Photographs by Ken Gutmaker unles otherwise mentioned
Set in the hills above Noe Valley, the structure takes advantage of sweeping views of the Oakland Hills and the city skyline below. Surrounded by the typical mix of Edwardian, Victorian Italianate, and 1940 renovations, the H House takes a relatively strong modernist stance while still respecting the scale and proportionality of its neighbors.
From the street, the house appears purposefully modest – a simple boxy two story structure. However, the residence cascades down the hill, making the most of a narrow and down sloping site.
Group 41 commissioned a local artist to create a one-of-a-kind steel entry gate. The striated swathes of mild steel weigh in at over 600 lbs but nevertheless glide effortlessly open, welcoming visitors into an atrium space, lined with polished black basalt.
Black stacked slate wall adds drama and Anchors Structure to the Hill. A monolithic wall wrapped in panels of black, stacked slate pierces down through two stories, anchoring the structure to the steep hill.
The house spreads out over four-level, within the 4,500 square foot property, to include 4 bedrooms and 4.5 baths. A flexible floor plan allows the lower unit to serve as the perfect entertainment space or a separate unit. Finally, outdoor decks, terraces and gardens complement the indoor spaces, making the most of expansive views.
Curvilinear ceiling adds visual interest. “The only curvilinear elements in the entire home are the curved shapes of the ceiling plane and the lighting rail,” explains Joel Karr. “They’re meant to soften the planar feel of the ceiling as you enter the house because the living room steps down and ‘away’ from your point of view and the ceiling becomes an incredibly powerful visual element in the main living space.”
With the Ingo Maurer “Oh Mei Ma” fixture in the foreground of a double high atrium entry, the impact of the subtle curvatures makes a compelling first impression.
The all-white Master Bath is intended as a gleaming blank canvas. The purpose behind the design of this master bath was to obtain an absolutely colorless room that was neither “feminine” nor “masculine” but would adapt to the unique character of the owners.
This white on white theme is achieved through different finishes such as Thassos marble, Inalco white panel tiles, glossy white lacquered vanity elements and Spanish white “bubbles” tile, all complemented by a floating “island” tub on a mat of white glass pebbles and a wall-hung Philippe Starck toilet.
Sustainable design features
Increased Fly-Ash content concrete mix for all concrete on the project.

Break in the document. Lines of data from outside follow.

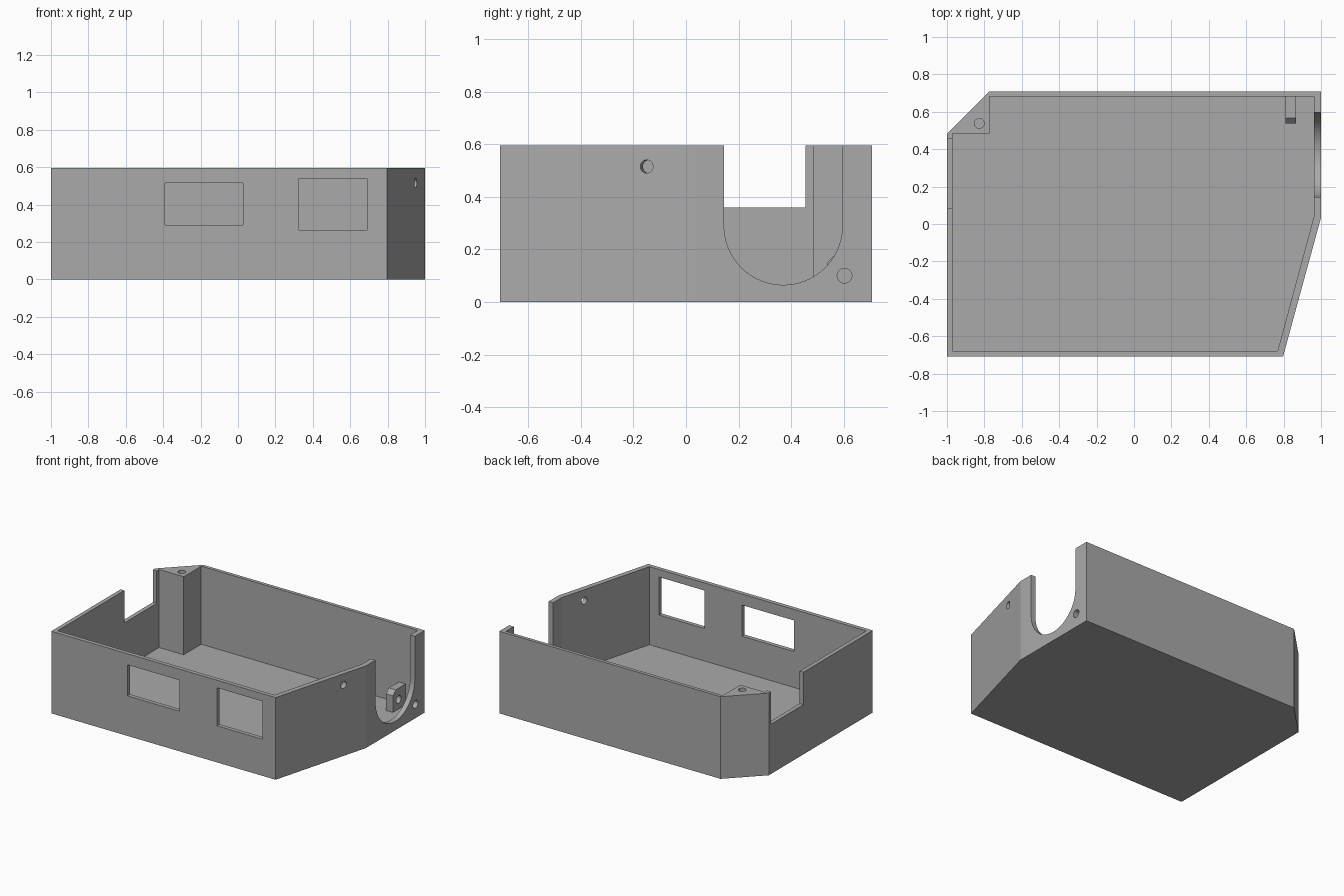
import bpy, bmesh, math
from mathutils import Vector, Matrix

cube = bpy.data.objects.get("Cube")
if cube:
    bpy.data.objects.remove(cube, do_unlink=True)

GREY = (0.4, 0.4, 0.4, 1)
mat = bpy.data.materials.new("plain grey")
mat.use_nodes = True
mat.diffuse_color = GREY
mat.node_tree.nodes["Principled BSDF"].inputs["Base Color"].default_value = GREY

H, FLOOR = 0.595, 0.03


def prism(name, points, direction):
    """Extrude a closed planar outline of 3D points along a direction."""
    bm = bmesh.new()
    face = bm.faces.new([bm.verts.new(p) for p in points])
    ext = bmesh.ops.extrude_face_region(bm, geom=[face])
    moved = [v for v in ext["geom"] if isinstance(v, bmesh.types.BMVert)]
    bmesh.ops.translate(bm, verts=moved, vec=direction)
    bmesh.ops.recalc_face_normals(bm, faces=bm.faces)
    mesh = bpy.data.meshes.new(name)
    bm.to_mesh(mesh)
    bm.free()
    obj = bpy.data.objects.new(name, mesh)
    bpy.context.collection.objects.link(obj)
    mesh.materials.append(mat)
    return obj


def box(name, lo, hi):
    (x0, y0, z0), (x1, y1, z1) = lo, hi
    base = [(x0, y0, z0), (x1, y0, z0), (x1, y1, z0), (x0, y1, z0)]
    return prism(name, base, (0, 0, z1 - z0))


def drill(name, centre, axis, radius, length):
    """Round cutter centred on a point."""
    axis = Vector(axis).normalized()
    turn = axis.to_track_quat("Z", "Y").to_matrix()
    ring = []
    for i in range(32):
        a = math.tau * i / 32
        local = Vector((radius * math.cos(a), radius * math.sin(a), -length / 2))
        ring.append(Vector(centre) + turn @ local)
    return prism(name, ring, axis * length)


def cut(obj, cutters):
    bpy.context.view_layer.objects.active = obj
    for cutter in cutters:
        cutter.hide_render = True
        mod = obj.modifiers.new("cut", "BOOLEAN")
        mod.operation, mod.solver, mod.object = "DIFFERENCE", "EXACT", cutter
        bpy.ops.object.modifier_apply(modifier=mod.name)
        bpy.data.objects.remove(cutter, do_unlink=True)


# Tray body: chamfered outline, hollowed around a solid corner post
outline = [(-1, -0.708), (0.797, -0.708), (1, 0.035), (1, 0.708), (-0.773, 0.708), (-1, 0.481)]
hollow = [(-0.97, -0.678), (0.768, -0.678), (0.963, 0.045), (0.963, 0.683),
          (-0.773, 0.683), (-0.773, 0.483), (-0.97, 0.483)]
tray = prism("tray_body", [(x, y, 0) for x, y in outline], (0, 0, H))
cavity = prism("cavity", [(x, y, FLOOR) for x, y in hollow], (0, 0, 1))

# Round-bottomed slot in the left wall
arc = [math.pi * (1 + i / 48) for i in range(49)]
slot_path = [(0.9, 0.37 + 0.225 * math.cos(a), 0.29 + 0.225 * math.sin(a)) for a in arc]
slot = prism("slot", slot_path + [(0.9, 0.595, 1), (0.9, 0.145, 1)], (0.3, 0, 0))

# Screw holes, square notch and front windows
cut(tray, [
    cavity,
    slot,
    box("notch", (-1.1, 0.085, 0.36), (-0.95, 0.455, 1)),
    box("wide_window", (-0.39, -0.8, 0.29), (0.027, -0.6, 0.515)),
    box("tall_window", (0.327, -0.8, 0.265), (0.69, -0.6, 0.54)),
    drill("slanted_wall_hole", (0.94, -0.147, 0.515), (0.743, -0.203, 0), 0.025, 0.12),
    drill("left_wall_hole", (0.98, 0.603, 0.1), (1, 0, 0), 0.028, 0.1),
    drill("post_hole", (-0.827, 0.538, H), (0, 0, 1), 0.026, 0.5),
])

# Inner screw tab with a chamfered upper corner
tab_profile = [(0.537, FLOOR - 0.01), (0.537, 0.15), (0.568, 0.181), (0.69, 0.181), (0.69, FLOOR - 0.01)]
tab = prism("screw_tab", [(0.81, y, z) for y, z in tab_profile], (0.055, 0, 0))
cut(tab, [drill("tab_hole", (0.84, 0.603, 0.1), (1, 0, 0), 0.028, 0.2)])

for obj in (tray, tab):
    bpy.ops.object.select_all(action="DESELECT")
    obj.select_set(True)
    bpy.context.view_layer.objects.active = obj
    bpy.ops.object.shade_smooth_by_angle(angle=math.radians(12))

Up to 20% fly ash in flatwork.
Construction Waste recycling program in place during both demolition of the existing dilapidated shack, and throughout the construction cycle. “Balanced” sitework involved zero off-haul or on-haul of soil.

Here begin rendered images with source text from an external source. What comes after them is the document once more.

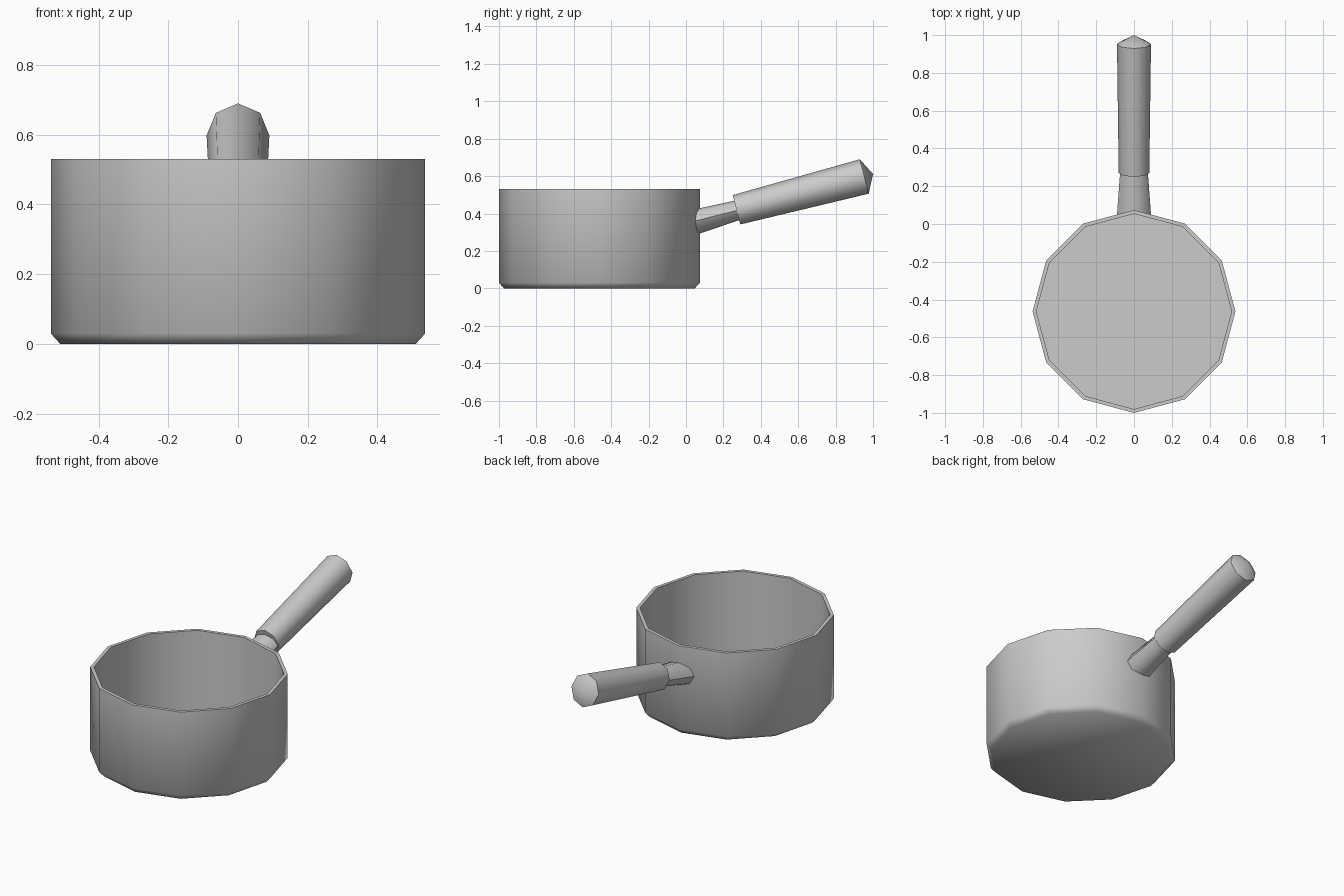
import bpy, bmesh
from math import sin, cos, tan, pi, radians
from mathutils import Vector

default = bpy.data.objects.get("Cube")
if default:
    bpy.data.objects.remove(default, do_unlink=True)

grey = bpy.data.materials.new("light grey metal")
grey.use_nodes = True
GREY = (0.6, 0.6, 0.6, 1)
grey.diffuse_color = GREY
grey.node_tree.nodes["Principled BSDF"].inputs["Base Color"].default_value = GREY


def ring(centre, rx, rz, sides, tilt):
    """Ellipse of points; tilt turns it from flat (90 deg) to upright (0 deg)."""
    up = Vector((0, -sin(tilt), cos(tilt)))
    side = Vector((1, 0, 0))
    return [Vector(centre) + side * rx * cos(2 * pi * i / sides)
            + up * rz * sin(2 * pi * i / sides) for i in range(sides)]


def loft(name, rings, start=True, end=True, tip=None):
    """Skin a list of rings, with optional end caps or a pointed tip."""
    bm = bmesh.new()
    loops = [[bm.verts.new(p) for p in r] for r in rings]
    n = len(loops[0])
    for a, b in zip(loops, loops[1:]):
        for i in range(n):
            j = (i + 1) % n
            bm.faces.new((a[i], a[j], b[j], b[i]))
    if start:
        bm.faces.new(loops[0][::-1])
    if tip:
        apex = bm.verts.new(tip)
        for i in range(n):
            bm.faces.new((loops[-1][i], loops[-1][(i + 1) % n], apex))
    elif end:
        bm.faces.new(loops[-1])
    bmesh.ops.recalc_face_normals(bm, faces=bm.faces)
    mesh = bpy.data.meshes.new(name)
    bm.to_mesh(mesh)
    bm.free()
    mesh.materials.append(grey)
    obj = bpy.data.objects.new(name, mesh)
    bpy.context.collection.objects.link(obj)
    bpy.ops.object.select_all(action='DESELECT')
    obj.select_set(True)
    bpy.context.view_layer.objects.active = obj
    bpy.ops.object.shade_smooth_by_angle(angle=radians(55))
    return obj


# Pan: chamfered base, outer wall, rim, inner wall and floor
PAN_Y, PAN_R = -0.463, 0.537
profile = [(0.51, 0), (PAN_R, 0.03), (PAN_R, 0.53), (0.517, 0.53), (0.517, 0.03)]
loft("pan", [ring((0, PAN_Y, z), r, r, 12, -pi / 2) for r, z in profile])

# Neck: flattened tube whose first ring is trimmed to the faceted wall
tilt = radians(14.6)
neck_start = ring((0, 0.06, 0.36), 0.09, 0.07, 8, tilt)
for p in neck_start:
    p.y = PAN_Y + PAN_R - abs(p.x) * tan(radians(15)) - 0.002
neck_end = ring((0, 0.28, 0.419), 0.073, 0.053, 8, tilt)
loft("handle_neck", [neck_start, neck_end], start=False)

# Grip: slightly flared tube with a shallow pointed end
loft("handle_grip", [ring((0, 0.27, 0.42), 0.081, 0.081, 8, tilt),
                     ring((0, 0.953, 0.598), 0.09, 0.095, 8, tilt)],
     tip=(0, 1.0, 0.611))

97% efficient system, including high efficiency furnaces and distributed Variable Air
Volume boxes. Radiant floor heating in main family area and bathrooms. Reversible hot/cool air fan system in main family area.
All domestic hot water provided through distributed on-demand hot water system.
Fully solar-ready conduits and roof membranes for easy installation of solar panels.
Black Aniline Dyed ECHO TIMBER made from pressed scraps from pulp mills. 100% recycled industrial waste.
Macassar ebony ENGINEERED ECO-WOOD. For all doors, special door casings on main floor, main kitchen cabinets, and miscellaneous other veneer finishes. Made from pressed recycled sawdust runoff from paper mills.
Extensive use of LED and high-efficacy lighting throughout.
Toilets are all low-flow, and dual flush for water conservation.